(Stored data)
····················

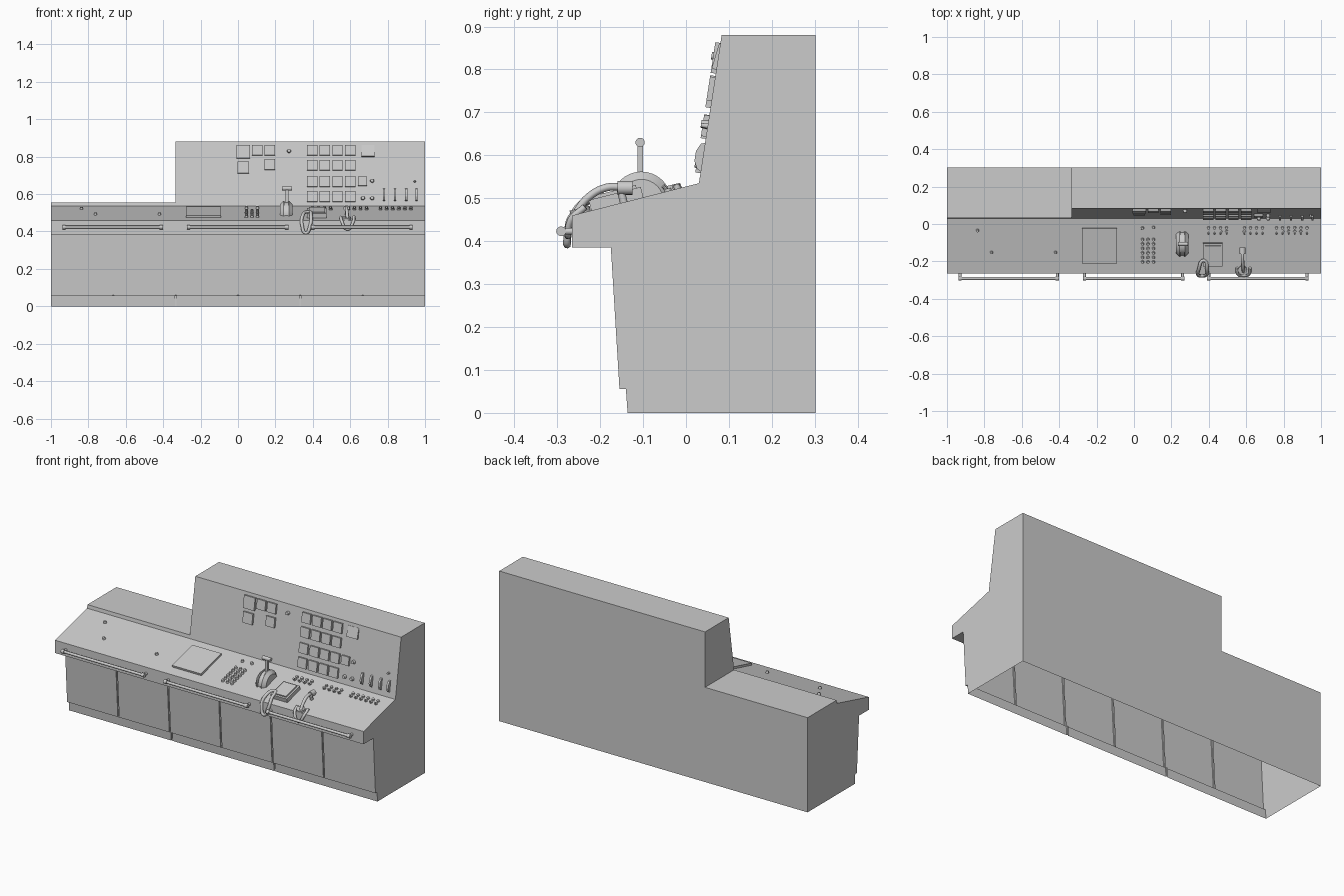
import bpy, bmesh, math
from mathutils import Matrix, Vector

if "Cube" in bpy.data.objects:
    bpy.data.objects.remove(bpy.data.objects["Cube"])

DESK = math.atan2(0.075, 0.295)            # desk slope
PANEL = math.pi / 2 - math.atan2(0.053, 0.345)  # instrument panel slope


def desk(x, y):
    """Frame lying on the sloping desk, z out of the surface."""
    z = 0.46 + (y + 0.265) * math.tan(DESK)
    return Matrix.Translation((x, y, z)) @ Matrix.Rotation(DESK, 4, 'X')


def panel(x, z):
    """Frame lying on the upright instrument panel, z out of the surface."""
    y = 0.03 + (z - 0.535) * 0.053 / 0.345
    return Matrix.Translation((x, y, z)) @ Matrix.Rotation(PANEL, 4, 'X')


def box(bm, m, size, centre=(0, 0, 0)):
    bmesh.ops.create_cube(bm, size=1, matrix=m @ Matrix.Translation(centre) @ Matrix.Diagonal((*size, 1)))


def cyl(bm, m, r, h, r2=None, n=12):
    bmesh.ops.create_cone(bm, cap_ends=True, segments=n, radius1=r, radius2=r if r2 is None else r2,
                          depth=h, matrix=m @ Matrix.Translation((0, 0, h / 2)))


def finish(bm, name, smooth=False):
    me = bpy.data.meshes.new(name)
    bm.to_mesh(me)
    bm.free()
    ob = bpy.data.objects.new(name, me)
    bpy.context.collection.objects.link(ob)
    if smooth:
        bpy.ops.object.select_all(action='DESELECT')
        ob.select_set(True)
        bpy.context.view_layer.objects.active = ob
        bpy.ops.object.shade_smooth_by_angle(angle=math.radians(40))
    return ob


def tube(name, pts, r, closed=False, smooth=True):
    cu = bpy.data.curves.new(name, 'CURVE')
    cu.dimensions = '3D'
    cu.bevel_depth, cu.bevel_resolution, cu.resolution_u = r, 2, 6
    cu.use_fill_caps = True
    sp = cu.splines.new('BEZIER' if smooth else 'POLY')
    points = sp.bezier_points if smooth else sp.points
    points.add(len(pts) - 1)
    for p, co in zip(points, pts):
        if smooth:
            p.co = co
            p.handle_left_type = p.handle_right_type = 'AUTO'
        else:
            p.co = (*co, 1)
    sp.use_cyclic_u = closed
    ob = bpy.data.objects.new(name, cu)
    bpy.context.collection.objects.link(ob)


I = Matrix.Identity(4)

# console body: side profile extruded across the width
profile = [(-0.136, 0), (-0.14, 0.056), (-0.155, 0.056), (-0.175, 0.385), (-0.265, 0.385), (-0.265, 0.46),
           (0.03, 0.535), (0.083, 0.88), (0.302, 0.88), (0.302, 0)]
bm = bmesh.new()
f = bm.faces.new([bm.verts.new((-1, y, z)) for y, z in profile])
ext = bmesh.ops.extrude_face_region(bm, geom=[f])
bmesh.ops.translate(bm, vec=(2, 0, 0), verts=[v for v in ext['geom'] if isinstance(v, bmesh.types.BMVert)])
bmesh.ops.recalc_face_normals(bm, faces=bm.faces)
body = finish(bm, "console_body")

# cutter: lowered left end and door seams
bm = bmesh.new()
box(bm, I, (0.8, 1, 0.5), (-0.735, 0.1, 0.805))
for i in range(-2, 3):
    m = Matrix.Translation((i / 3, -0.165, 0.221)) @ Matrix.Rotation(math.atan2(0.02, 0.33), 4, 'X')
    box(bm, m, (0.009, 0.014, 0.325))
    if i % 2:
        box(bm, I, (0.009, 0.014, 0.064), (i / 3 , -0.138, 0.022))
cutter = finish(bm, "body_cutter")
cutter.hide_render = True
mod = body.modifiers.new("cut", 'BOOLEAN')
mod.operation, mod.solver, mod.object = 'DIFFERENCE', 'EXACT', cutter
bpy.context.view_layer.objects.active = body
bpy.ops.object.modifier_apply(modifier=mod.name)
bpy.data.objects.remove(cutter)

# open underside
bm = bmesh.new()
bm.from_mesh(body.data)
bmesh.ops.delete(bm, context='FACES', geom=[f for f in bm.faces if f.calc_center_median().z < 0.001])
bm.to_mesh(body.data)
bm.free()

# front grab rails with end posts and end caps
for n, (a, b) in enumerate([(-0.93, -0.41), (-0.265, 0.26), (0.4, 0.925)]):
    bm = bmesh.new()
    ry = Matrix.Rotation(math.pi / 2, 4, 'Y')
    cyl(bm, Matrix.Translation((a, -0.291, 0.423)) @ ry, 0.008, b - a)
    for x in (a, b):
        cyl(bm, Matrix.Translation((x, -0.262, 0.423)) @ Matrix.Rotation(math.pi / 2, 4, 'X'), 0.008, 0.029)
        cyl(bm, Matrix.Translation((x - 0.009, -0.291, 0.423)) @ ry, 0.0115, 0.018)
    finish(bm, f"grab_rail_{n + 1}", True)

# square meters on the panel
bm = bmesh.new()
COLS = (0.396, 0.465, 0.532, 0.599)
meters = [(0.027, 0.826, 0.072), (0.104, 0.834, 0.056), (0.171, 0.834, 0.056), (0.027, 0.741, 0.062),
          (0.171, 0.757, 0.056), (0.666, 0.668, 0.05)]
meters += [(x, z, 0.056) for x in COLS for z in (0.834, 0.754, 0.666, 0.586)]
for x, z, s in meters:
    box(bm, panel(x, z), (s, s, 0.014), (0, 0, 0.005))
# tilted meter, flush at its lower edge
box(bm, panel(0.695, 0.83) @ Matrix.Rotation(math.radians(-8), 4, 'X'), (0.07, 0.062, 0.014), (0, 0, 0.0))
finish(bm, "panel_meters")

# panel knobs
bm = bmesh.new()
for x, z, r in [(0.273, 0.83, 0.011), (0.717, 0.671, 0.011), (0.668, 0.578, 0.011), (0.717, 0.578, 0.011),
                (0.945, 0.668, 0.006)]:
    cyl(bm, panel(x, z), r, 0.016, r * 0.8)
finish(bm, "panel_knobs", True)

# arched sliders on the panel
bm = bmesh.new()
for x in (0.781, 0.84, 0.9, 0.954):
    m = panel(x, 0.596)
    vs = [bm.verts.new(m @ Vector((-0.006, y, z))) for y, z in
          [(-0.034, -0.002), (0.034, -0.002), (0.03, 0.009), (0.012, 0.018), (-0.012, 0.018), (-0.03, 0.009)]]
    ext = bmesh.ops.extrude_face_region(bm, geom=[bm.faces.new(vs)])
    bmesh.ops.translate(bm, vec=(0.012, 0, 0), verts=[v for v in ext['geom'] if isinstance(v, bmesh.types.BMVert)])
bmesh.ops.recalc_face_normals(bm, faces=bm.faces)
finish(bm, "panel_sliders")

# flat display plate on the desk
bm = bmesh.new()
box(bm, desk(-0.185, -0.115), (0.188, 0.195, 0.016), (0, 0, 0.004))
finish(bm, "desk_plate")

# push buttons and small desk knobs
bm = bmesh.new()
for x in (0.045, 0.075, 0.104):
    for j in range(6):
        cyl(bm, desk(x, -0.083 - 0.024 * j), 0.009, 0.012, 0.007)
for x, y in [(0.045, -0.022), (0.104, -0.018), (-0.837, -0.035), (-0.762, -0.152), (-0.42, -0.152)]:
    cyl(bm, desk(x, y), 0.009, 0.012, 0.007)
finish(bm, "desk_buttons", True)

# toggle switches along the back of the desk
bm = bmesh.new()
for start, count in ((0.398, 4), (0.59, 4), (0.762, 6)):
    for i in range(count):
        x = start + 0.0325 * i
        cyl(bm, desk(x, -0.02), 0.008, 0.01)
        m = desk(x, -0.042)
        cyl(bm, m, 0.009, 0.006)
        cyl(bm, m @ Matrix.Rotation(math.radians(30), 4, 'X'), 0.003, 0.018, 0.005, 8)
finish(bm, "toggle_switches", True)

# lever quadrant: chamfered drum sunk in the desk, lathed about the x axis
bm = bmesh.new()
prof = [(-0.034, 0), (-0.034, 0.052), (-0.016, 0.07), (-0.01, 0.07), (-0.01, 0.064), (0.01, 0.064), (0.01, 0.07),
        (0.016, 0.07), (0.034, 0.052), (0.034, 0)]
vs = [bm.verts.new((0.258 + x, -0.104, 0.492 + r)) for x, r in prof]
es = [bm.edges.new(p) for p in zip(vs, vs[1:])]
bmesh.ops.spin(bm, geom=vs + es, cent=(0.258, -0.104, 0.492), axis=(1, 0, 0), angle=2 * math.pi, steps=32)
bmesh.ops.remove_doubles(bm, verts=bm.verts, dist=0.0001)
bmesh.ops.recalc_face_normals(bm, faces=bm.faces)
finish(bm, "lever_quadrant", True)

# lever stalk and cross handle
bm = bmesh.new()
box(bm, I, (0.016, 0.013, 0.09), (0.263, -0.107, 0.588))
cyl(bm, Matrix.Translation((0.236, -0.107, 0.63)) @ Matrix.Rotation(math.pi / 2, 4, 'Y'), 0.011, 0.054)
finish(bm, "lever_handle", True)

# telephone base with raised top
bm = bmesh.new()
box(bm, desk(0.422, -0.16), (0.105, 0.125, 0.03), (0, 0, 0.01))
box(bm, desk(0.422, -0.16), (0.085, 0.105, 0.008), (0, 0, 0.028))
finish(bm, "phone_base")

# cord looped over the front edge
tube("phone_loop", [(0.345, -0.245, 0.482), (0.343, -0.272, 0.43), (0.362, -0.277, 0.392), (0.385, -0.273, 0.43),
                    (0.39, -0.245, 0.485), (0.375, -0.195, 0.505)], 0.009, True)

# arched microphone neck, head and hanging hook
tube("microphone_neck", [(0.585, -0.255, 0.468), (0.583, -0.23, 0.5), (0.58, -0.185, 0.525), (0.58, -0.14, 0.525)], 0.009)
tube("microphone_hook", [(0.55, -0.235, 0.478), (0.555, -0.268, 0.455), (0.585, -0.275, 0.412), (0.615, -0.268, 0.45),
                         (0.62, -0.235, 0.48)], 0.008)
bm = bmesh.new()
cyl(bm, Matrix.Translation((0.58, -0.125, 0.524)) @ Matrix.Rotation(math.pi / 2, 4, 'X'), 0.016, 0.035, n=16)
cyl(bm, desk(0.58, -0.245), 0.024, 0.012, n=16)
cyl(bm, desk(0.58, -0.145), 0.009, 0.035)
finish(bm, "microphone_head", True)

····················

If a line in the entries contains "objects", copy it.

Answer to this task:
if "Cube" in bpy.data.objects:
    bpy.data.objects.remove(bpy.data.objects["Cube"])
    ob = bpy.data.objects.new(name, me)
    bpy.context.collection.objects.link(ob)
        bpy.context.view_layer.objects.active = ob
    ob = bpy.data.objects.new(name, cu)
    bpy.context.collection.objects.link(ob)
bpy.context.view_layer.objects.active = body
bpy.data.objects.remove(cutter)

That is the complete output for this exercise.